The Accidental Entrepreneur
Up until now, I shuddered at the thought of being labeled as an entrepreneur. The reality is that my friends and colleagues who are entrepreneurs do not embody what I consider to be the “negatives” of entrepreneurship. However, there are many examples in the media and in my everyday encounters which have led me to disassociate myself from the role.
I have been happiest in my many careers when working with others. I loved the feeling of belonging to an established organization, and having interactions with an abundance of teams and individuals who are associated with an organization. These experiences included playing in a string quartet, performing in a symphony orchestra, working in a software development team, working as a consultant for PriceWaterhouseCoopers, and working as a leader of more than 800 technology professionals in a Fortune 100 company. There, now you know how many careers I’ve had thus far!
However, in 2007 I made the decision to leave as a leader in the world of large organizations and return to school for a doctorate in Human and Organizational Development, with a desire to move into leadership in academia or a nonprofit organization. During my years in school, I supported my family as a consultant and coach. The work came to me without my having to do any marketing. I made a good living while I was in school.
I became an “Accidental Entrepreneur”
I never considered myself to be an entrepreneur. However, I have been a consultant and coach for many years now, within a large consultancy (PWC), in my role within a bank in the 90’s, and as an independent professional for over 10 years. During the past few years since I completed my doctorate, I applied to and interviewed for several positions within academia and the nonprofit sector to no avail.
Time to re-frame my definition of entrepreneur and set clear intentions for my work.
Yesterday, I conducted a personal exploration of my beliefs about entrepreneurs. The words circled in red are the ones that gave me a negative charge. The words I highlighted in yellow are the ones that I can embrace. I let the page sit overnight and returned to it this morning.
Next, I listed the words that resonated with me on a new piece of paper.
As a third step, I took the words circled in red and began to draw new associations and words in order to capture essences and find completely different ways to express these concepts so that they resonate with me personally. I surprised myself. This exercise helped me to open the door to a completely new relationship with the concept of “entrepreneur.”
Moving from Accidental to Intentional Entrepreneur
As I move toward an intentional approach to my work as an entrepreneur, I now have a clearer definition of how I want to be as an entrepreneur and of the people whom I’d like to serve. I would like to serve emerging young leaders who want to make a difference in the world through their entrepreneurial work, whether it be for-profit or non-profit. These individuals desire to become more consciously aware within themselves and of the world. They desire to show up with authenticity and integrity. My ideal clients and I strive to exemplify the qualities that emerged from my re-frame process. Onward in this journey we go!

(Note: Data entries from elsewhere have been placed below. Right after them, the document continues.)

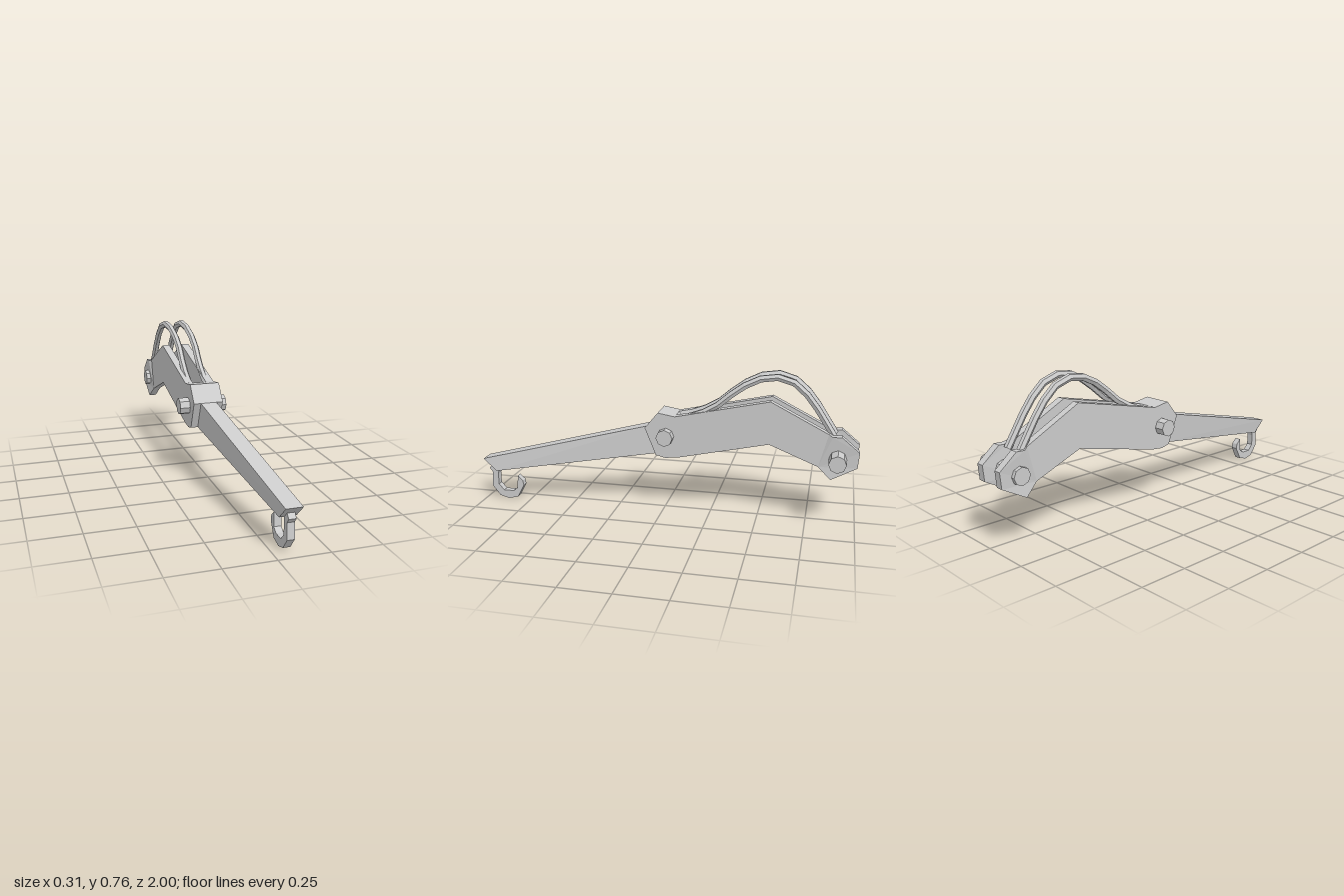
import * as THREE from 'three';

const material = new THREE.MeshStandardMaterial({ color: 0xcccccc, flatShading: true });

// Extrude a side outline of [z, y] points from x0 to x1
function slab(points, x0, x1) {
  const shape = new THREE.Shape(points.map(([z, y]) => new THREE.Vector2(z, y)));
  const geo = new THREE.ExtrudeGeometry(shape, { depth: x1 - x0, bevelEnabled: false });
  return geo.rotateY(-Math.PI / 2).translate(x1, 0, 0);
}

// Move every vertex by a rule
function reshape(geo, rule) {
  const pos = geo.attributes.position;
  const v = new THREE.Vector3();
  for (let i = 0; i < pos.count; i++) {
    v.fromBufferAttribute(pos, i);
    rule(v);
    pos.setXYZ(i, v.x, v.y, v.z);
  }
  geo.computeVertexNormals();
  return geo;
}

export function createModel() {
  const group = new THREE.Group();
  const add = (name, geo) => {
    const mesh = new THREE.Mesh(geo, material);
    mesh.name = name;
    group.add(mesh);
    return mesh;
  };

  // Upper arm: two bent side plates whose rear ends flare outward
  const plate = [
    [0.1, 0.45], [0.03, 0.535], [-0.06, 0.52], [-0.55, 0.628], [-0.845, 0.478],
    [-0.8, 0.305], [-0.55, 0.405], [-0.08, 0.3], [-0.01, 0.293], [0.04, 0.305],
  ];
  const plateEnd = [
    [-0.8, 0.305], [-0.845, 0.478], [-0.865, 0.468], [-0.91, 0.47],
    [-1, 0.395], [-0.993, 0.315], [-0.865, 0.245],
  ];
  for (const [side, x0, x1, flare] of [['right', -0.105, -0.065, -0.013], ['left', 0.008, 0.05, 0.013]]) {
    add(side + 'ArmPlate', slab(plate, x0, x1));
    add(side + 'ArmPlateEnd', reshape(slab(plateEnd, x0, x1), (v) => {
      if (v.z < -0.86) v.x += flare;
    }));
  }

  // Elbow block filling the space between the plates
  add('elbowBlock', slab([
    [0.1, 0.45], [0.03, 0.535], [-0.06, 0.52], [-0.13, 0.44],
    [-0.08, 0.32], [-0.01, 0.293], [0.04, 0.305],
  ], -0.105, 0.05));

  // Forearm: tapering beam that drifts sideways towards its slanted tip
  add('forearm', reshape(new THREE.BoxGeometry(1, 1, 1), (v) => {
    const tip = v.z > 0, top = v.y > 0, left = v.x > 0;
    v.x = tip ? (left ? 0.11 : 0.028) : (left ? 0.015 : -0.068);
    v.y = tip ? (top ? 0.232 : 0.165) : (top ? 0.45 : 0.305);
    v.z = tip ? (top ? 1 : 0.93) : (top ? 0.1 : 0.04);
  }));

  // Octagonal hinge pins
  for (const [name, x0, x1, y, z] of [
    ['elbowPin', -0.157, 0.093, 0.412, -0.013],
    ['shoulderPin', -0.135, 0.155, 0.357, -0.895],
  ]) {
    const pin = add(name, new THREE.CylinderGeometry(0.044, 0.044, x1 - x0, 8));
    pin.rotation.z = Math.PI / 2;
    pin.position.set((x0 + x1) / 2, y, z);
  }

  // Two hoses arching over the upper arm
  const hosePath = [
    [-0.078, 0.5, -0.04], [-0.071, 0.525, -0.155], [-0.062, 0.59, -0.28],
    [-0.059, 0.667, -0.37], [-0.067, 0.728, -0.47], [-0.075, 0.748, -0.57],
    [-0.08, 0.723, -0.66], [-0.083, 0.65, -0.74], [-0.087, 0.45, -0.875],
  ].map((p) => new THREE.Vector3(...p));
  for (const [name, dx] of [['rightHose', 0], ['leftHose', 0.093]]) {
    const curve = new THREE.CatmullRomCurve3(hosePath);
    add(name, new THREE.TubeGeometry(curve, 12, 0.019, 6)).position.x = dx;
  }

  // Hook hanging below the forearm tip
  add('hook', slab([
    [0.955, 0.2], [0.98, 0.173], [0.962, 0.15], [0.968, 0.07], [0.925, 0.015],
    [0.875, 0.001], [0.82, 0.015], [0.782, 0.085], [0.787, 0.112], [0.815, 0.138],
    [0.82, 0.068], [0.845, 0.048], [0.9, 0.048], [0.93, 0.08], [0.93, 0.14], [0.92, 0.19],
  ], 0.052, 0.088));

  return group;
}
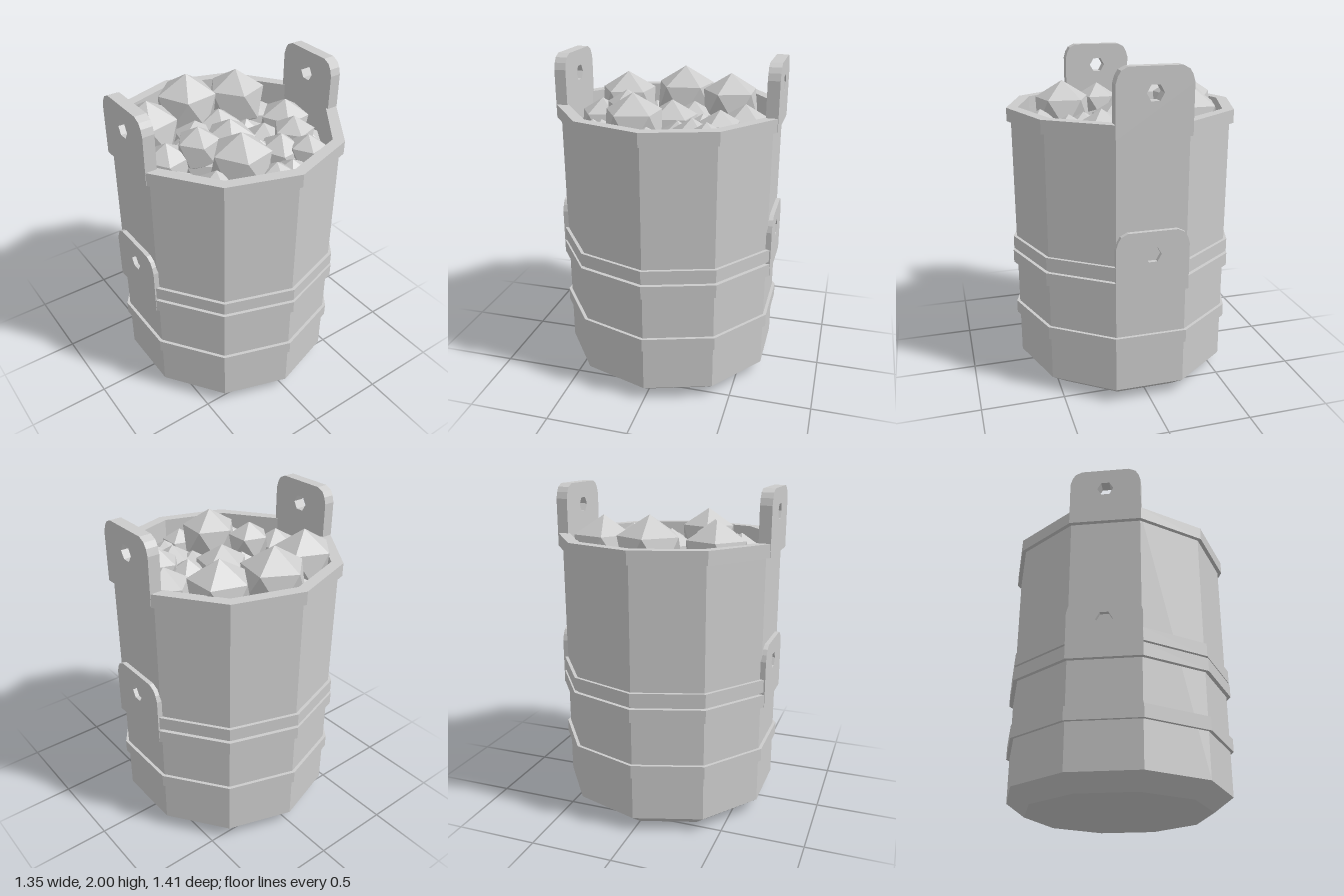
import * as THREE from 'three';

const SIDES = 10;

export function createModel() {
  const model = new THREE.Group();
  const mat = new THREE.MeshStandardMaterial({ color: 0xcccccc, flatShading: true });
  const add = (name, geometry, parent = model) => {
    const mesh = new THREE.Mesh(geometry, mat);
    mesh.name = name;
    parent.add(mesh);
    return mesh;
  };
  // ten-sided ring or vessel from [radius, height] pairs
  const lathe = (points) =>
    new THREE.LatheGeometry(points.map(([r, y]) => new THREE.Vector2(r, y)), SIDES);

  // bucket: chamfered foot, straight wall, hollow top
  add('bucket', lathe([
    [0, 0], [0.565, 0], [0.68, 0.085], [0.68, 1.69],
    [0.635, 1.69], [0.635, 1.42], [0, 1.42],
  ]));

  // rim and hoops
  const hoop = (name, bottom, outer, inner) => {
    const top = bottom + 0.08;
    add(name, lathe([[inner, bottom], [outer, bottom], [outer, top], [inner, top], [inner, bottom]]));
  };
  hoop('rim', 1.62, 0.705, 0.635);
  hoop('upperHoop', 0.81, 0.7, 0.67);
  hoop('middleHoop', 0.715, 0.705, 0.67);
  hoop('lowerHoop', 0.36, 0.7, 0.67);

  // lug plate with rounded top corners and a six-sided hole
  const lug = (bottom, top, holeY, x0, x1) => {
    const w = 0.218;
    const corner = [[w, top - 0.09], [w - 0.012, top - 0.05], [w - 0.03, top - 0.02], [w - 0.07, top]];
    const outline = [
      [-w, bottom], [w, bottom], ...corner,
      ...corner.slice().reverse().map(([x, y]) => [-x, y]),
    ];
    const shape = new THREE.Shape(outline.map(([x, y]) => new THREE.Vector2(x, y)));
    const hole = [];
    for (let i = 0; i < 6; i++) {
      const a = -i * Math.PI / 3;
      hole.push(new THREE.Vector2(0.05 * Math.cos(a), holeY + 0.05 * Math.sin(a)));
    }
    shape.holes.push(new THREE.Path(hole));
    return new THREE.ExtrudeGeometry(shape, { depth: x1 - x0, bevelEnabled: false })
      .translate(0, 0, x0).rotateY(Math.PI / 2);
  };
  for (const [side, turn] of [['left', 0], ['right', Math.PI]]) {
    add(side + 'HandleLug', lug(1.62, 2.0, 1.86, 0.602, 0.673)).rotation.y = turn;
    add(side + 'LowerLug', lug(0.715, 1.09, 0.95, 0.63, 0.673)).rotation.y = turn;
  }

  // rocks stand on a corner so a five-sided peak points up
  const stone = new THREE.IcosahedronGeometry(1, 0)
    .rotateX(-Math.atan((1 + Math.sqrt(5)) / 2)).rotateY(Math.PI);
  const heap = new THREE.Group();
  heap.name = 'rocks';
  model.add(heap);
  const addRock = (x, z, r, peak, turn) => {
    const rock = add('rock', stone, heap);
    rock.scale.setScalar(r);
    rock.position.set(x, peak - r, z);
    rock.rotation.y = turn;
  };

  // large rocks on top of the heap: x, z, radius, peak height
  const topRocks = [
    [-0.02, -0.41, 0.21, 1.86], [-0.375, -0.28, 0.2, 1.83], [0.3, -0.33, 0.2, 1.84],
    [0.005, 0.025, 0.175, 1.73], [-0.14, 0.34, 0.19, 1.83], [-0.26, 0.09, 0.14, 1.79],
    [0.45, -0.01, 0.17, 1.72], [-0.44, 0.04, 0.15, 1.72], [0.34, 0.21, 0.14, 1.73],
    [0.19, 0.28, 0.15, 1.69], [0.3, 0.39, 0.12, 1.7], [-0.015, 0.5, 0.12, 1.68],
  ];
  topRocks.forEach(([x, z, r, peak], i) => addRock(x, z, r, peak, 0.13 + (i % 3) * 0.1));

  // smaller rocks fill the gaps in two uneven rings
  const ring = (count, radius, size, peak) => {
    for (let i = 0; i < count; i++) {
      const a = (i + 0.5) / count * Math.PI * 2;
      const wobble = Math.sin(i * 2.4);
      addRock(radius * Math.sin(a), radius * Math.cos(a), size + 0.012 * wobble, peak + 0.03 * wobble, i * 0.5);
    }
  };
  ring(13, 0.49, 0.145, 1.64);
  ring(8, 0.23, 0.155, 1.65);
  return model;
}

Here are my draft vision and mission statements for my business, DCL Associates Inc (I hope to come up with a better organization name in the future). I take the risk now to ask for your feedback on both so that these statements are clear, strong, and resonant.
Vision: A World of Emerging, Authentic, and Conscious Leaders Making a Difference
Mission: Like ripples on a pond, we generate a positive impact in the world by helping emerging leaders to deepen self-awareness and broaden organizational awareness, so that their organizations fulfill meaningful missions.